Location & Contact Details
220 Campus Life Building
Division of Student Affairs & Enrollment Management
A self-managed credential file contains reference letters that you have requested from employers and principals, as well as student teaching evaluations. You may also want to include an unofficial transcript. Supportive documents include a cover page and candidate data page.
To send electronic copies of the document:
Scan your documents (reference letters, unofficial transcripts) into a file, download your student teaching evaluations from your Victor eRecruiting documents file, and complete and download the cover page and candidate data page. Attach all documents to the electronic job application, or e-mail them according to the application instructions.
To send paper copies of the documents:
With a cover page on top, send photocopies of the reference letters you have gathered, student teaching evaluations, completed candidate data page, and photocopy of your unofficial transcripts. Put your self-managed credentials in a 9X12 envelope with the rest of your application materials. We recommend you send the documents “return receipt requested” to ensure delivery.
A résumé is a concise summary of your qualifications and experience designed to introduce you and to apply for a specific job. You send a cover letter and résumé to initiate formal contact with an employer. Credentials are supportive documentation -- primarily letters of reference.
Ask for letters to be written on the reference writer's letterhead stationery. All reference letters must be SIGNED.
Both documents serve as an assessment of your teaching abilities.
A letter of reference is written by someone who has observed you teach and interact with children. The letter of reference provides the employer with a sense of your capabilities, experience, and potential.
The student teaching evaluation serves as an assessment from professionals in the field who have directly observed your teaching. Employers will want to see student teaching evaluations for new graduates.

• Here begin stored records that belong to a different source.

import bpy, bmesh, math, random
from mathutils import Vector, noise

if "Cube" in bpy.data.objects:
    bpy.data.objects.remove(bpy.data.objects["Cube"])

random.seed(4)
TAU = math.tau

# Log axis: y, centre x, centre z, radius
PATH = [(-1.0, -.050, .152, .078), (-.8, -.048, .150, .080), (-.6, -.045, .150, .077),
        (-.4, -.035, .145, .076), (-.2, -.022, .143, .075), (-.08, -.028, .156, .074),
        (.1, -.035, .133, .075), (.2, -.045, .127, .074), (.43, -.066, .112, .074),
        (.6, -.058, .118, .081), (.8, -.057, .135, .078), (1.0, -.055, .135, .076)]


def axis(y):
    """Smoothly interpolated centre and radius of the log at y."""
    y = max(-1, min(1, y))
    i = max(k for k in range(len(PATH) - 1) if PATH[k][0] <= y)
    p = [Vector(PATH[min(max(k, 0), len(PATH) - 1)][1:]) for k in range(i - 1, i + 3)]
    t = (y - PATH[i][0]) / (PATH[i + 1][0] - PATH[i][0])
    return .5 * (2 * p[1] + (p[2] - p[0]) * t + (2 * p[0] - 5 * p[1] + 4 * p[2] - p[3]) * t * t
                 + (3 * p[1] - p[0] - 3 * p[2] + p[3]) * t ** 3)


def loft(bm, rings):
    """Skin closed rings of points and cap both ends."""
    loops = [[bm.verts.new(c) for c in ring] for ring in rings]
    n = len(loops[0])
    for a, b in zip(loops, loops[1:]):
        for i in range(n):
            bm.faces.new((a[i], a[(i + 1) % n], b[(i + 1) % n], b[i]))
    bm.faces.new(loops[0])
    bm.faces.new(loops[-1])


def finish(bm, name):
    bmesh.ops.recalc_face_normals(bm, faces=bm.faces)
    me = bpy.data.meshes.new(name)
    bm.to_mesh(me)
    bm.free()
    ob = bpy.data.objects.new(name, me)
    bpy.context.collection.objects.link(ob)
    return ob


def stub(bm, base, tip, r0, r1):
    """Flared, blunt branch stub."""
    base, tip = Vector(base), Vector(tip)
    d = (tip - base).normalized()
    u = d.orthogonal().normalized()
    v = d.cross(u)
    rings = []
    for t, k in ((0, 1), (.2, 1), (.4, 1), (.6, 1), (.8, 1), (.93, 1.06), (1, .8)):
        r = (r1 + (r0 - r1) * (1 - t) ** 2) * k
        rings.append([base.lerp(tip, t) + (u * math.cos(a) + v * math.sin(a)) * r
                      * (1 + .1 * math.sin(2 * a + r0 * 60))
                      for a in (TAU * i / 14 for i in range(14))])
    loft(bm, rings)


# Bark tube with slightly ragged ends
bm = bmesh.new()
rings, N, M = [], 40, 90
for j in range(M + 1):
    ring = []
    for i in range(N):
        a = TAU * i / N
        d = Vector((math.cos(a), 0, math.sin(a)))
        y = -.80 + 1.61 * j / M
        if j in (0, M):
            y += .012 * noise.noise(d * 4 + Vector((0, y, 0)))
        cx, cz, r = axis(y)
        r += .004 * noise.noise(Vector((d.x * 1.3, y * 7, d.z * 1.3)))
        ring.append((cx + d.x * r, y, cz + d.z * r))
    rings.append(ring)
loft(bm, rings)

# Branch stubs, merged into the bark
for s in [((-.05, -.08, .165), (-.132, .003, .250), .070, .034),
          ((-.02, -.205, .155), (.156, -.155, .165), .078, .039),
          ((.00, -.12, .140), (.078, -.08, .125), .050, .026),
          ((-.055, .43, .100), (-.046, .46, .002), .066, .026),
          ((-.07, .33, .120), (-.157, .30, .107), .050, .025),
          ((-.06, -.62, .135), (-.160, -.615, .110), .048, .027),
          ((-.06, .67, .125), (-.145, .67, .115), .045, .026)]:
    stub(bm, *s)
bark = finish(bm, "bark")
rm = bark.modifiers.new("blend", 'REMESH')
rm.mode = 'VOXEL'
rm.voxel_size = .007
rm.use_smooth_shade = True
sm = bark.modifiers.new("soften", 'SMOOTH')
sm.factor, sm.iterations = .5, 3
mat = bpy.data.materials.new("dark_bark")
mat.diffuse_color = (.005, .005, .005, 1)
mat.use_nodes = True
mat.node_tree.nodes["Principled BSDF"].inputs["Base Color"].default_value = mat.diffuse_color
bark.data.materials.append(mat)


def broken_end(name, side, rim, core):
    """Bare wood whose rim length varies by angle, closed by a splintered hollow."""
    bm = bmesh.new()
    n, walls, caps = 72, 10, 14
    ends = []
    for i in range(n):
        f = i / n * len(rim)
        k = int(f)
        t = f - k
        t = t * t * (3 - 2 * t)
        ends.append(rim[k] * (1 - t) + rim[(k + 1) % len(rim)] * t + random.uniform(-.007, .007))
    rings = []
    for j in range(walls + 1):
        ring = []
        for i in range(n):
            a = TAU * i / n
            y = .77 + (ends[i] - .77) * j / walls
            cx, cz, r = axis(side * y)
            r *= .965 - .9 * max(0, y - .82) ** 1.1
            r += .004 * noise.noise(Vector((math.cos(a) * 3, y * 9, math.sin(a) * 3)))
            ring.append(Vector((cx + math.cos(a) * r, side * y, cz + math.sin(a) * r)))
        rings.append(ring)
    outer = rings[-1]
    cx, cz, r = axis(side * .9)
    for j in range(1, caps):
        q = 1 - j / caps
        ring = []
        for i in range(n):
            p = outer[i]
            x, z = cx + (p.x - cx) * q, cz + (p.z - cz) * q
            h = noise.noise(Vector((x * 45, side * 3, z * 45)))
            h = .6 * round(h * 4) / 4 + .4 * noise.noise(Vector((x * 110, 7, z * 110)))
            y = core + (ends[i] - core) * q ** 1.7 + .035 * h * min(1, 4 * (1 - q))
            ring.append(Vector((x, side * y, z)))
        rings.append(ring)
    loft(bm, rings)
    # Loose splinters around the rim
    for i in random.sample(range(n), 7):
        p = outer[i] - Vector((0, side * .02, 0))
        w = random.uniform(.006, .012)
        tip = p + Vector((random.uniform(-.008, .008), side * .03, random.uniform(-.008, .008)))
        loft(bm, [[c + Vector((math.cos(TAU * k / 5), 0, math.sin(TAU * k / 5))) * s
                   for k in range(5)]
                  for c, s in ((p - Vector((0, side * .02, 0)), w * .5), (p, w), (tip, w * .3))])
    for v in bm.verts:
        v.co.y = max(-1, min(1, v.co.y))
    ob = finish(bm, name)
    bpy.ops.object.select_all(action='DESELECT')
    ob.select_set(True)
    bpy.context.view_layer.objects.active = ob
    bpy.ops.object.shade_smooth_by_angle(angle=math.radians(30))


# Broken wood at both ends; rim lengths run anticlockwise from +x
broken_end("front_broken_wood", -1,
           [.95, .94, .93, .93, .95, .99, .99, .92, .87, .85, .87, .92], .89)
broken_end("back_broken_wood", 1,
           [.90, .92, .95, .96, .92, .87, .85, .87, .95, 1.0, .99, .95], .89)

Principals, clinical experience supervisors, coaches, and past employers in education-related fields are all good choices. Cooperating teachers and university supervisors will provide a student teaching evaluation based upon your student teaching experience. Most employers will expect to see your student teaching evaluations if you are a recent graduate.
Three to five references are sufficient. Remember, you are sending this file to very busy employers who will have a limited amount of time to review credentials. Keep your reference letters updated. As you continue in your profession and change work assignments or jobs, letters more than two or three years old need to be discarded and replaced with new ones from professionals who are familiar with your current level of skill.
Request them directly from the writer. We also suggest the following:
Do not use letters that are more than two to three years old. Employers will not accept them as credible evidence of your current teaching skills.
Your teaching program director will forward the original student teaching evaluations to Career Services shortly after the completion of the experience. Career Services will scan your evaluations and electronically file them in your Victor eRecruiting documents file. You can then access your student teaching evaluations by logging into Victor eRecruiting and downloading them.
No. A transcript is your academic record only and originates with Registration and Records.
An official transcript is a record of your NIU coursework and grades, generated by the Registration and Records Office on security paper that contains an official seal of the university. It is sent directly from NIU to an employer. Please note: if you have taken coursework at another institution, your employer may require official transcripts from each college or university.
An unofficial transcript is one that has been photocopied from the official original.
An employer usually will accept an unofficial transcript when included in your credential file. If you are offered employment, you may be asked to furnish an official transcript, and that must be requested from the Registration and Records Office directly.Request an official copy of your transcript from Registration and Records. If you are unsure whether an unofficial transcript will be accepted with your application material, read the application instructions carefully and contact the school for clarification.
Registration and Records Web site or phone 815-753-0681.
Administrators' response to self-managed credential files has been positive. We do not anticipate anyone being denied a job opportunity as a result of this new policy.
Explain to the school official that NIU no longer maintains credential files, and that you have all the necessary materials in your possession. If this is not a sufficient explanation, refer the employer to NIU Career Services at firstname.lastname@example.org or 815-753-1641. You may also refer the employer to our Web site: Information for Employers where the process will be fully explained.
You, as the applicant, are responsible for supplying your credential file when requested by the employer. Typically this occurs during the application process. It is important to follow the process the employer indicates in the job posting. When in doubt as to what information the employer would like, contact him/her.
All application materials must be submitted in the format requested by the employer.
If the employer requests that all materials be submitted electronically, do not send paper copies. The employer may discard your information.
If the employer requests that application material be submitted via U.S. mail, copy or download materials and place all materials in a 9x12 mailing envelope. Type the address label. We recommend you send materials with “return receipt requested.“ Keep a record of where, when, and to whom you have sent your application materials.
A typical education position will require the following:
Additional materials that may be requested include:
*This information is adapted from materials produced by, and available in, Buena Vista University's Office of Career Services and is used here by permission.